I will already admit that if you compare my review of Andorra to that of my review for Caribou's The Milk Of Human Kindness, I'm going to come across as both hypocritical and a bit wishy-washy. In my defense, I will say that my opinions of the latter album changed quite a bit over time (especially after I wrote the review) and I found myself really loving the release and even going so far as to include it in the top 10 of my favorite albums of 2005. The slight incoherence of the release threw me off at first, but seemed to make a lot of sense after awhile, making for a varied listen that still gets a lot of play.
It seems that in the time since that release, Dan Snaith has set aside some of his more eclectic personalities in an attempt to create a much more cohesive and very song-oriented release. Although you can certainly hear his own stylistic touches, the nine-song, forty minute release is more influenced by kaleidoscopic pop music of the 60s, with multi-tracked breathy vocals, dense instrumentation, and some occasional rhythmic flourishes and electronic embellishments that give away its true era. With five songs named after women, and just about every other song touching on it, this might be the closest thing to a full-on batch of love songs that Snaith ever writes.
It starts off on a very strong foot, as "Melody Day" bursts out of the gates with crisp drums, multiple guitar melodies, fuzzy bass, flutes, synth washes, and multi-tracked vocals. With expansive choruses and several nice dynamic shifts, it may very well be one of the best pop songs he's ever written. "Sandy" keeps things moving nicely with another wall-of-sound style pop piece full of more sparkling instrumentation, and despite a few muffled drum bursts it starts to hint at what ails the album as a whole.
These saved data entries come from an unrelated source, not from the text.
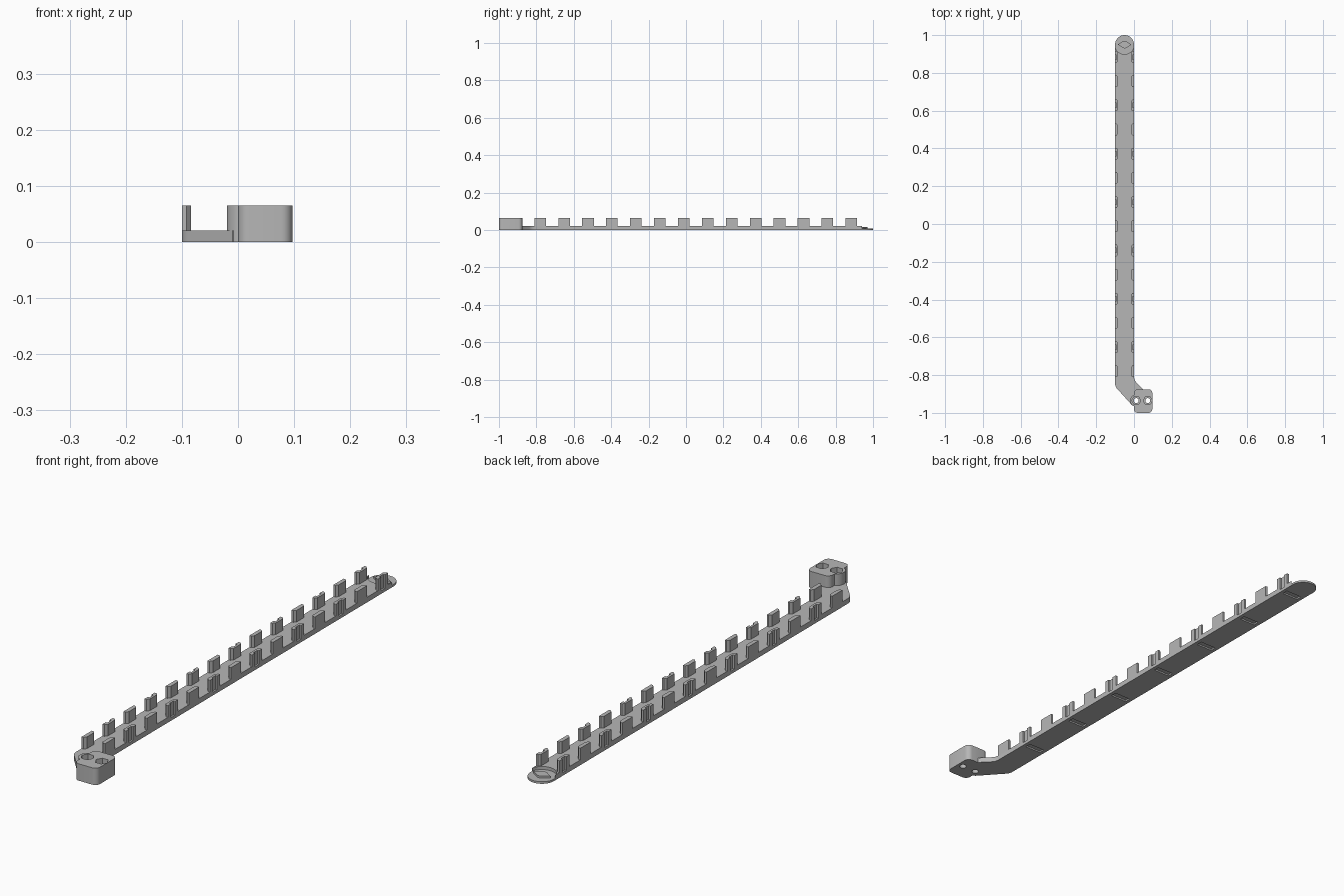
import bpy, math
from mathutils import Vector

if "Cube" in bpy.data.objects:
    bpy.data.objects.remove(bpy.data.objects["Cube"])

grey = bpy.data.materials.new("plain grey")
grey.use_nodes = True
COLOUR = (0.47, 0.47, 0.47, 1)
grey.diffuse_color = COLOUR
grey.node_tree.nodes["Principled BSDF"].inputs["Base Color"].default_value = COLOUR

MID = -0.05      # centre line of the strip
HALF = 0.05      # half its width
FLOOR = 0.02     # top of the strip
TOP = 0.065      # top of clips and block


def prism(name, outline, z0, z1):
    """Extrude a plan outline between two heights."""
    n = len(outline)
    verts = [(x, y, z) for z in (z0, z1) for x, y in outline]
    faces = [tuple(reversed(range(n))), tuple(range(n, 2 * n))]
    faces += [(i, (i + 1) % n, (i + 1) % n + n, i + n) for i in range(n)]
    mesh = bpy.data.meshes.new(name)
    mesh.from_pydata(verts, [], faces)
    mesh.materials.append(grey)
    ob = bpy.data.objects.new(name, mesh)
    bpy.context.collection.objects.link(ob)
    return ob


def arc(cx, cy, r, a0=0, a1=360, n=32):
    closed = abs(a1 - a0) == 360
    steps = n if closed else n + 1
    angles = [math.radians(a0 + (a1 - a0) * i / n) for i in range(steps)]
    return [(cx + r * math.cos(a), cy + r * math.sin(a)) for a in angles]


def rect(x0, x1, y0, y1):
    return [(x0, y0), (x1, y0), (x1, y1), (x0, y1)]


def rounded(x0, x1, y0, y1, r):
    return (arc(x1 - r, y1 - r, r, 0, 90, 6) + arc(x0 + r, y1 - r, r, 90, 180, 6)
            + arc(x0 + r, y0 + r, r, 180, 270, 6) + arc(x1 - r, y0 + r, r, 270, 360, 6))


def boolean(ob, other, operation="DIFFERENCE"):
    mod = ob.modifiers.new(operation.title(), "BOOLEAN")
    mod.operation = operation
    mod.solver = "EXACT"
    mod.object = other
    other.hide_render = True
    bpy.context.view_layer.objects.active = ob
    bpy.ops.object.modifier_apply(modifier=mod.name)
    bpy.data.objects.remove(other)


def smooth(ob):
    bpy.ops.object.select_all(action="DESELECT")
    ob.select_set(True)
    bpy.context.view_layer.objects.active = ob
    bpy.ops.object.shade_smooth_by_angle(angle=math.radians(30))


# Strip with a round far end and an angled neck at the front
strip_plan = (arc(MID, 0.95, HALF, 0, 180, 24)
              + arc(-0.06, -0.845, 0.04, 180, 225, 6)
              + [(-0.01, -0.96), (0.05, -0.96), (0.05, -0.876), (0.012, -0.838)]
              + [(0.003, -0.825), (0, -0.81)])
strip = prism("base_strip", strip_plan, 0, FLOOR)

# Lowered round pad at the far end
boolean(strip, prism("pad_cutter", arc(MID, 0.95, HALF + 0.001, n=48), 0.008, 0.1))

# Tie channels under every second clip, open at both sides
clip_ys = [-0.78 + 0.128 * i for i in range(14)]
for y in clip_ys[1::2]:
    boolean(strip, prism("channel_cutter", rect(-0.085, -0.015, y - 0.012, y + 0.012), -0.01, 0.006))
    for side in (-1, 1):
        xs = sorted((MID + side * 0.043, MID + side * 0.06))
        boolean(strip, prism("slot_cutter", rect(*xs, y - 0.012, y + 0.012), 0.012, 0.03))
smooth(strip)

# Raised locating lozenge with a round middle on the pad
lozenge = prism("locating_lozenge",
                [(MID - 0.036, 0.95)] + arc(MID, 0.95, 0.02, 125, 55, 8)
                + [(MID + 0.036, 0.95)] + arc(MID, 0.95, 0.02, -55, -125, 8),
                0.006, 0.016)
lozenge.data.flip_normals()
smooth(lozenge)

# Mounting block with a round boss, two bolt holes and nut pockets
block = prism("mounting_block", rounded(0, 0.097, -1, -0.875, 0.02), 0, TOP)
boolean(block, prism("boss", arc(0.012, -0.935, 0.032, n=40), 0, TOP), "UNION")
for x in (0.012, 0.073):
    boolean(block, prism("nut_cutter", arc(x, -0.935, 0.024, n=6), 0.04, 0.1))
    for part in (block, strip):
        boolean(part, prism("bolt_cutter", arc(x, -0.935, 0.013, n=24), -0.01, 0.1))
smooth(block)


# Wall clips in pairs; every second pair is grooved on the outside
def clip(name, y, side, grooved):
    outer, inner = HALF, HALF - 0.016
    plan = [(outer, -0.031), (outer, 0.031), (inner + 0.008, 0.031), (inner, 0.022),
            (inner, -0.022), (inner + 0.008, -0.031)]
    if grooved:
        plan[1:1] = [(outer, -0.012), (outer - 0.007, -0.012),
                     (outer - 0.007, 0.012), (outer, 0.012)]
    points = [(MID + side * x, y + v) for x, v in plan]
    if side < 0:
        points.reverse()
    prism(name, points, FLOOR - 0.004, TOP)


for i, y in enumerate(clip_ys):
    for side, label in ((-1, "right"), (1, "left")):
        clip(f"{label}_clip_{i + 1}", y, side, i % 2 == 1)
Besides the lyrics, that is. Combined with the glossy instrumentation, lines like 'Sometimes in her eyes / I see forever' sometimes come up feeling a bit hippy-dippy, and it's magnified even further as the songs themselves start to creep even further towards the sappy side during the second half of the release. "Desiree" is almost completely punch-less, floating on piles of synth strings, flutes, and multi-tracked vocals, while "Sundialing" builds some nice tension throughout (sounding sort of like "Barnowl" from The Milk Of Human Kindness), but never really has any sort of pay off. The worst offender, though, is "Irene," as it swirls through two minutes of low-key drum machine patters and pitch-warbled synths before adding a few more melodic elements at the end.
At nearly nine minutes, the album closer of "Niobe" is the sort of slightly-excessive and odd track that really works well. Building slowly with layered synth arpeggios, breathy vocals, and spacey synths, it keeps teasing the listener by dropping back to nearly nothing before it piles things on for a trippy finale. Although it still has plenty to love, ultimately Andorra feels a bit too much on the safe side considering the past work of Snaith. It's pleasing, and sometimes outstanding, but it ultimately feels a bit too safe and soft.